Your instructions:
Once the line containing "bm.to_mesh(mesh)" is found in the entries below, reproduce it and every line after it, stopping at and including the line containing "# Body: height, side, front"; reproduce nothing else, and keep each line exact.

(Dataset entries)

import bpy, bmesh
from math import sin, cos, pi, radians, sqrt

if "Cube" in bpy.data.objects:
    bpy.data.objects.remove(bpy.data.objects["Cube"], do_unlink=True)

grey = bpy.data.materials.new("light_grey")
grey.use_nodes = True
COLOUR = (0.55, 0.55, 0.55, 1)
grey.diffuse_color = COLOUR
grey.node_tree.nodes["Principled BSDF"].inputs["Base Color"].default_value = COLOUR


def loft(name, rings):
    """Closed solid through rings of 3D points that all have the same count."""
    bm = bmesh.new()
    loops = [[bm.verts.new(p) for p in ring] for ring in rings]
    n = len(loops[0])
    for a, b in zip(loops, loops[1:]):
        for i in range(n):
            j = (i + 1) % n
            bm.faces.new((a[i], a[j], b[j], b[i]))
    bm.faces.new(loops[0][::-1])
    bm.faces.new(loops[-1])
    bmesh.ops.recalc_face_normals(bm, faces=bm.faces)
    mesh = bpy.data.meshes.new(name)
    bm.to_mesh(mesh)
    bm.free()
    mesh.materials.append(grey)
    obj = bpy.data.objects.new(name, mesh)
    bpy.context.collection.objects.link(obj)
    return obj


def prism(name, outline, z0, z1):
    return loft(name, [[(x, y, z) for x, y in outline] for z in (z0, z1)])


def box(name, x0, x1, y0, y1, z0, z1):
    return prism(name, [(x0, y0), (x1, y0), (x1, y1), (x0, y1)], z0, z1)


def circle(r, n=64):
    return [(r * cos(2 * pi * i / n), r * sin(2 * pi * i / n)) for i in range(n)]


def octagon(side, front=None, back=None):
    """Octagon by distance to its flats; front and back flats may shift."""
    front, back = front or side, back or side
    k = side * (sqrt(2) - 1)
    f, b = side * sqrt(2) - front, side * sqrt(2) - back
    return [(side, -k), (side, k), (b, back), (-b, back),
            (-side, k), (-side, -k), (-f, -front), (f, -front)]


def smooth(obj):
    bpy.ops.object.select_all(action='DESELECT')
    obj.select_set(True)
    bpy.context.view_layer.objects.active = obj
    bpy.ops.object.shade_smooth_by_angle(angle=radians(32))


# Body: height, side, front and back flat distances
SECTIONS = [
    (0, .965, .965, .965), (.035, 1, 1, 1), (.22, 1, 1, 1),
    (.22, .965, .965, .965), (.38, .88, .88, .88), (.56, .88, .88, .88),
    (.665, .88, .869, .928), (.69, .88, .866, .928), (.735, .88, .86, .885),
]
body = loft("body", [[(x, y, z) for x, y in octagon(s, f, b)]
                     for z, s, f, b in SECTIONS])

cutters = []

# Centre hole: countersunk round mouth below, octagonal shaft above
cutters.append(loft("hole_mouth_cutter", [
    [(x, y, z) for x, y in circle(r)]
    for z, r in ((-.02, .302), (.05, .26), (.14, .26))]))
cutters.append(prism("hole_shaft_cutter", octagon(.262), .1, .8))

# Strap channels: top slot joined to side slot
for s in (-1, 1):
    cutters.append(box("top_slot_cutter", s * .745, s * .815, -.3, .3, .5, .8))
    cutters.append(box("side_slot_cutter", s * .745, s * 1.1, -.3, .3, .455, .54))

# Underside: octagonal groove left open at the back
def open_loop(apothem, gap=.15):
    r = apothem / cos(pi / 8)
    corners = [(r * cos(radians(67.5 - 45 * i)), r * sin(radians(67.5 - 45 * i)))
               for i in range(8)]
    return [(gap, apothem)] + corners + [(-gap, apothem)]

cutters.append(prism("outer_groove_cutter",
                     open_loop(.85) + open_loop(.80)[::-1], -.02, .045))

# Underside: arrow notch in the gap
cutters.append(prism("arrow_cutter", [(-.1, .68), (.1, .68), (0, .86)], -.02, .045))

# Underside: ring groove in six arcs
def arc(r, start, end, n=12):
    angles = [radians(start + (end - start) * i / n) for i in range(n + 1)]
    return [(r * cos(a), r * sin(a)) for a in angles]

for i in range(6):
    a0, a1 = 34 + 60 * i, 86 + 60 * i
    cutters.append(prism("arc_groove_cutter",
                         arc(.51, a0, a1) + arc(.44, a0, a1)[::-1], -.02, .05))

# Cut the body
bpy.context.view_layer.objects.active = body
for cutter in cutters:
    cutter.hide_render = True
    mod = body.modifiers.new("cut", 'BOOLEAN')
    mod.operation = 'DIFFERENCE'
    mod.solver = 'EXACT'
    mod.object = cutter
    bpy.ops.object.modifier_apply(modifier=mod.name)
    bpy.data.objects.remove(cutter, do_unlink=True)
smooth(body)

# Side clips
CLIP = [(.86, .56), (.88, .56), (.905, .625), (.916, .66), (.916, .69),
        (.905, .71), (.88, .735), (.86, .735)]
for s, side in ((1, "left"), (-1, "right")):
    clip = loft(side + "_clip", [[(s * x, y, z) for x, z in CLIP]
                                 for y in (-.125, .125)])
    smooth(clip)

Answer space:
    bm.to_mesh(mesh)
    bm.free()
    mesh.materials.append(grey)
    obj = bpy.data.objects.new(name, mesh)
    bpy.context.collection.objects.link(obj)
    return obj


def prism(name, outline, z0, z1):
    return loft(name, [[(x, y, z) for x, y in outline] for z in (z0, z1)])


def box(name, x0, x1, y0, y1, z0, z1):
    return prism(name, [(x0, y0), (x1, y0), (x1, y1), (x0, y1)], z0, z1)


def circle(r, n=64):
    return [(r * cos(2 * pi * i / n), r * sin(2 * pi * i / n)) for i in range(n)]


def octagon(side, front=None, back=None):
    """Octagon by distance to its flats; front and back flats may shift."""
    front, back = front or side, back or side
    k = side * (sqrt(2) - 1)
    f, b = side * sqrt(2) - front, side * sqrt(2) - back
    return [(side, -k), (side, k), (b, back), (-b, back),
            (-side, k), (-side, -k), (-f, -front), (f, -front)]


def smooth(obj):
    bpy.ops.object.select_all(action='DESELECT')
    obj.select_set(True)
    bpy.context.view_layer.objects.active = obj
    bpy.ops.object.shade_smooth_by_angle(angle=radians(32))


# Body: height, side, front and back flat distances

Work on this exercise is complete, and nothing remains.